Botulism is a big problem in food preservation.
“People just don’t fully recover from that,” she said.
Williams said she would like to offer food preservation courses, and that may be on the horizon. Right now a group of potential teachers are taking training.
The office can only provide information from approved websites, such as Centers for Disease Control and Prevention, WSU and U.S. Department of Agriculture.
“If it’s not research-backed, we can’t give it out,” Williams said.
For example, a friend’s great recipe can’t be included in their newsletter because it hasn’t been researched and tested.
“We’re very picky,” she said.
An additional part of focusing on health and wellness leads them to providing education about nutrition directed toward lower-income audiences, so they can stretch the food provided by food banks, school lunches and SNAP — the Supplemental Nutrition Assistance Program, formerly called food stamps.
Some items at the food bank might be very challenging to people who do not know how to prepare them.
“There is a generational gap in learning how to prepare food from scratch. The food bank may have bags of barley or rice, things like that. If you don’t cook them right they are almost uneatable. We go in with approved recipes to utilize the foodstuffs.”

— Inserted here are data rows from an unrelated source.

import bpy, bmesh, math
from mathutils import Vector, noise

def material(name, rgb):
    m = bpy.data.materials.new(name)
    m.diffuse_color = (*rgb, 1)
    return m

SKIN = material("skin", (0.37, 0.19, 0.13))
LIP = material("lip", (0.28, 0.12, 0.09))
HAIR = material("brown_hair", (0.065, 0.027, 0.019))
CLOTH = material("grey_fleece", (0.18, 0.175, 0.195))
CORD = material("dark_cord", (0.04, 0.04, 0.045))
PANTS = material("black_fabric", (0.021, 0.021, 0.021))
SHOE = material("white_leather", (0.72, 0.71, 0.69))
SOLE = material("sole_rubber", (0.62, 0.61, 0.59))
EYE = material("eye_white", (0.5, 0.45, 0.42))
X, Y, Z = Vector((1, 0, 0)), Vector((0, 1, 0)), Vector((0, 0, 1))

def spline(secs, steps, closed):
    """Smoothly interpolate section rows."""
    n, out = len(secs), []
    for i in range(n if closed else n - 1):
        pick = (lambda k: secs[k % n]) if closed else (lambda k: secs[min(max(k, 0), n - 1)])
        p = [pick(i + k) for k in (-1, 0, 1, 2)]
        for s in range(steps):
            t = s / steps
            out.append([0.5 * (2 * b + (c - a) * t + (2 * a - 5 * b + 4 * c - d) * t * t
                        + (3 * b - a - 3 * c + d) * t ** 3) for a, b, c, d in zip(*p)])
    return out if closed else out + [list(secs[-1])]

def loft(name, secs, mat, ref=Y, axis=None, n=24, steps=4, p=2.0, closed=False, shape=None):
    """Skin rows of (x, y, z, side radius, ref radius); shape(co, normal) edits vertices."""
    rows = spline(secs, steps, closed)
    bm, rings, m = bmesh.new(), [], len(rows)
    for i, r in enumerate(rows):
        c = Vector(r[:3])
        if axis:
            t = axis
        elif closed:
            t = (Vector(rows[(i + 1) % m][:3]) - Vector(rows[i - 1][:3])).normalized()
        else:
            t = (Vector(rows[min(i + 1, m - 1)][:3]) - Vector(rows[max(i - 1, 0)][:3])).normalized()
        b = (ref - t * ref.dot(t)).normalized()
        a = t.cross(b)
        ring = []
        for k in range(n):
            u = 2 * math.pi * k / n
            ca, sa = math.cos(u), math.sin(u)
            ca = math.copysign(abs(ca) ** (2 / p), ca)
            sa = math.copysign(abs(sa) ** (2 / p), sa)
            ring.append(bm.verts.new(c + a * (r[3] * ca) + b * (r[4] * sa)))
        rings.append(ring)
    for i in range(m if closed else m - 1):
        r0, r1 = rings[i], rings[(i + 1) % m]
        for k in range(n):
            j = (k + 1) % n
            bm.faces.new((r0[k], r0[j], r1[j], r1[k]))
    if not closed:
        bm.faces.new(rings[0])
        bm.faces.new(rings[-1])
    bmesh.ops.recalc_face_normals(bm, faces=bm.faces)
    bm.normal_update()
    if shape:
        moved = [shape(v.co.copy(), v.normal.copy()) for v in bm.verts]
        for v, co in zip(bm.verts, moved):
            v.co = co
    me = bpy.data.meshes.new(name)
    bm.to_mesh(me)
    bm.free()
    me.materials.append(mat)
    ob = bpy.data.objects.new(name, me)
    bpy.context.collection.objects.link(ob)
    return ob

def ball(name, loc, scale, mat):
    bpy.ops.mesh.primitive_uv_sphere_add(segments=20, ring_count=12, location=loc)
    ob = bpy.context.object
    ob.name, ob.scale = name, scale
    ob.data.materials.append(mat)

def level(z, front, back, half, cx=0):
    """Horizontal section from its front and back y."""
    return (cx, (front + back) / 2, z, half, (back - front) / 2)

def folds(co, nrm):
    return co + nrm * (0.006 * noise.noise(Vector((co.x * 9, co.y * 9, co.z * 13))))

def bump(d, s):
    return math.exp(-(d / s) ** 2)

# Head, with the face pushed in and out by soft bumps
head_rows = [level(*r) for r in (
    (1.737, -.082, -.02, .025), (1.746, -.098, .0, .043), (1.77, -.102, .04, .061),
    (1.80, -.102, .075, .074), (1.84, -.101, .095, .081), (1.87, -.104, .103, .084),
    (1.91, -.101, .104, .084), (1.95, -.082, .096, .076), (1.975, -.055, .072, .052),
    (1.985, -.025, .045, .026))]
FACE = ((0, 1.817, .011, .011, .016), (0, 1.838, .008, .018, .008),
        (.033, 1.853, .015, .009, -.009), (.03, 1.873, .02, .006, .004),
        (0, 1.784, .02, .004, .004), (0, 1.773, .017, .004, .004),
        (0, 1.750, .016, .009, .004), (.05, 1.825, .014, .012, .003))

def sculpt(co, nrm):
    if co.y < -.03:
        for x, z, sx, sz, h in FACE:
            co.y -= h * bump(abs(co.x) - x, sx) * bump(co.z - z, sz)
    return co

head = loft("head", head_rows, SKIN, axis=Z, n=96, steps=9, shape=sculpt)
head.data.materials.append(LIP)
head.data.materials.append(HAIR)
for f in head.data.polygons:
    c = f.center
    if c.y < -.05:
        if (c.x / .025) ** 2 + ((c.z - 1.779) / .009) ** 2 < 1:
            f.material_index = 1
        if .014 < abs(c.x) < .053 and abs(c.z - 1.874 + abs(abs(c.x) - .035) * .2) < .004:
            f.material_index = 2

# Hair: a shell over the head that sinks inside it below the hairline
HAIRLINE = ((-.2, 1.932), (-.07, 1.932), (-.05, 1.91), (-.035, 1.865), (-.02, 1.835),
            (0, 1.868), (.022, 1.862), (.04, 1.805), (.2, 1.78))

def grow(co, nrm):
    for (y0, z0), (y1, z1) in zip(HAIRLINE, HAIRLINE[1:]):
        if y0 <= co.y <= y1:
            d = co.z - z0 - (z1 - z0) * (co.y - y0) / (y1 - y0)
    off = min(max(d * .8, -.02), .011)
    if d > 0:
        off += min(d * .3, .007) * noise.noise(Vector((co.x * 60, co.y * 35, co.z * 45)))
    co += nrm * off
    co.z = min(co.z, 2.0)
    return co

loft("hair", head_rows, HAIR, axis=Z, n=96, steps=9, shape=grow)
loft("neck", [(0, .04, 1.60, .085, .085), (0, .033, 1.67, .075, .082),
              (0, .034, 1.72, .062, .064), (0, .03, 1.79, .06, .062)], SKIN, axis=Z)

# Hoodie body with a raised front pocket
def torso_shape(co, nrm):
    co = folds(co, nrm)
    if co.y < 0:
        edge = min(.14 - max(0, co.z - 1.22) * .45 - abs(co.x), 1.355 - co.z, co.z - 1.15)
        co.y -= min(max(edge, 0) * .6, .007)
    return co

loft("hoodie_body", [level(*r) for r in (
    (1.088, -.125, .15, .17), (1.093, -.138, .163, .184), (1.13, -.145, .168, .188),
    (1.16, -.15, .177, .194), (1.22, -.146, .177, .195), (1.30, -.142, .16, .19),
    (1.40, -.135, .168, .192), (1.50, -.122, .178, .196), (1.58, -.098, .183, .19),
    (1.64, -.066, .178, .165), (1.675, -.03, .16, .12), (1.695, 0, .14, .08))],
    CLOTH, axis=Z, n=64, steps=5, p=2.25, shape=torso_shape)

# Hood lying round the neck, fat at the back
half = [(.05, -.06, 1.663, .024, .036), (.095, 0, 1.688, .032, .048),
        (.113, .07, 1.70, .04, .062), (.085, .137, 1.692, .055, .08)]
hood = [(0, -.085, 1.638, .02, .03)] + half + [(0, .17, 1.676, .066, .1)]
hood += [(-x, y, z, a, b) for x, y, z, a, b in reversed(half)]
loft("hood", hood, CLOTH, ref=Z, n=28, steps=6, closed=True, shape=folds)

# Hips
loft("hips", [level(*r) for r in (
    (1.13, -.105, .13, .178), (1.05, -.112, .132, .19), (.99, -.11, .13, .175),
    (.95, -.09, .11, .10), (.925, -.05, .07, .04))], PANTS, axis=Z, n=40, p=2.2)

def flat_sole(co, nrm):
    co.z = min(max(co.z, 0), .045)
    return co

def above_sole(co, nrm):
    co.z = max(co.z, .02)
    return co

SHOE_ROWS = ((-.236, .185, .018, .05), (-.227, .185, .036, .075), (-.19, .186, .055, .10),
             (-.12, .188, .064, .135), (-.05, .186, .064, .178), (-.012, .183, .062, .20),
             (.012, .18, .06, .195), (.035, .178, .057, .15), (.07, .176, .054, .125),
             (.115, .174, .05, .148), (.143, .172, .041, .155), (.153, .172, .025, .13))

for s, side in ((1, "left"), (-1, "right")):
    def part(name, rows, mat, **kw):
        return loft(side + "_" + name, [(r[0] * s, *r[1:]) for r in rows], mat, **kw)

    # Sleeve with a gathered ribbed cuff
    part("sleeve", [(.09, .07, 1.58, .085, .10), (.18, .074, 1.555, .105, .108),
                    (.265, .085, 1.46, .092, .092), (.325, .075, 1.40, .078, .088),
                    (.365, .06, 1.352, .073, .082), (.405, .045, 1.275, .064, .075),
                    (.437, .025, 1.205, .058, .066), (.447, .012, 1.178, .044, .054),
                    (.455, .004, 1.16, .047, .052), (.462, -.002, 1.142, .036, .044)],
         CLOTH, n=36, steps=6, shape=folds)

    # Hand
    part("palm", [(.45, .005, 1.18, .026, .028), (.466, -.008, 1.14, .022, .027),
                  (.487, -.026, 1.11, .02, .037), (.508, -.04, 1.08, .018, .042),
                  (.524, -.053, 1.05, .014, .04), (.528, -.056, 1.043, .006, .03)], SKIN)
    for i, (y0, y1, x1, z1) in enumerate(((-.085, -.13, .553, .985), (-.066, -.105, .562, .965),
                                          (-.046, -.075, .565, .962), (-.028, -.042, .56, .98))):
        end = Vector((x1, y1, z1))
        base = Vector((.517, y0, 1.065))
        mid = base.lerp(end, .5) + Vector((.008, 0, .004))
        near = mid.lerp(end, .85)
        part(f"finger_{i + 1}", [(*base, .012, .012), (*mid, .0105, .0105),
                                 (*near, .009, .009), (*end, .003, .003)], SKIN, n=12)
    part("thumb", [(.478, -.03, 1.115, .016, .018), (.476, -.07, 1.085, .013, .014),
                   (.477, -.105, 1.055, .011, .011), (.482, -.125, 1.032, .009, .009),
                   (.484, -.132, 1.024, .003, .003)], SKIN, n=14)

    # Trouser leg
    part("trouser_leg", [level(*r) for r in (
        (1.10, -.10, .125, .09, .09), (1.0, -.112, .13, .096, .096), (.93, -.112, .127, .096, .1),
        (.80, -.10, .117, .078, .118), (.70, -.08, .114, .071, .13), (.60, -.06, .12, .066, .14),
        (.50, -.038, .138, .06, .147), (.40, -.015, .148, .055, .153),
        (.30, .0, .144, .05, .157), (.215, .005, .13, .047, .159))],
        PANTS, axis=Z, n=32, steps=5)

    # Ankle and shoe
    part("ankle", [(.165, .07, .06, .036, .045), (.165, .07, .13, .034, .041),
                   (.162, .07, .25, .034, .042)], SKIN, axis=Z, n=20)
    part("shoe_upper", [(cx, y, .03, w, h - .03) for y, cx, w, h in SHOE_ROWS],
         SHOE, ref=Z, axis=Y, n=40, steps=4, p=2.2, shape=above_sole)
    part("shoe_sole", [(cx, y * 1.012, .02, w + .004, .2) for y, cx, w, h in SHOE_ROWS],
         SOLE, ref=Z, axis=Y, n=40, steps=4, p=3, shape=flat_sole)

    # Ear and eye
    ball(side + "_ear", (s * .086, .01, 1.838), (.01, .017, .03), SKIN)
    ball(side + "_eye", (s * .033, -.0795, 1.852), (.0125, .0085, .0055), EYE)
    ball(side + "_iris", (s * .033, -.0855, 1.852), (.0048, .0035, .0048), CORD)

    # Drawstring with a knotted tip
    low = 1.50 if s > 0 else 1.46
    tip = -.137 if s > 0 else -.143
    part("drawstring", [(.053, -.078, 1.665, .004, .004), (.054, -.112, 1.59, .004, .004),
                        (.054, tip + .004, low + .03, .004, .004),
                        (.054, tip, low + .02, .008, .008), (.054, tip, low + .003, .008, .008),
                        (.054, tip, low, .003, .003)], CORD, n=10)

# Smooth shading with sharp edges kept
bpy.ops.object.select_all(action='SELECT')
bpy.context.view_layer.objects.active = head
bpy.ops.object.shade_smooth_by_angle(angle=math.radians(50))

The extension office offers many educational opportunities, one-on-one and outreach.
“But we don’t really do courses or classes per se. We need to get Master Gardeners to the point where we could offer community classes. The next step with the Master Gardeners is to have the capacity to have community programs.”
The local office was founded somewhere near 1917.
“That’s the best we can verify,” she said.
The last 100 years have seen tremendous growth and change in almost every area of life. While the desire to farm and grow a crop is much the same as before, the way it’s done and the resources a grower has available are much different. The extension office has changed, too. Well known for its massive amount of publications, it continues to distribute and store vast amounts of information. Although it’s not exclusively on paper, they still have a huge bank of filing cabinets.
“We have a website, that’s new. We used to spend about $6,000 for stamps and publications; now it’s half that or less. When someone brings in a sample to be checked we can email them the information,” she said.
The local office has several new staff members, and several long-term employees are retiring soon. Later this year, in October or November, Williams would like to have an open house to celebrate the centennial and for the community to meet the new staff.
There are many potential goals on the horizon, most dealing with increasing the educational offerings of the office.
“I would like to build a bigger 4-H program,” she said. “The capacity of this extension office has grown tremendously in the last 10 years.”
Karlene Ponti is the U-B specialty publications writer. She can be reached at 509-526-8324 or email@example.com.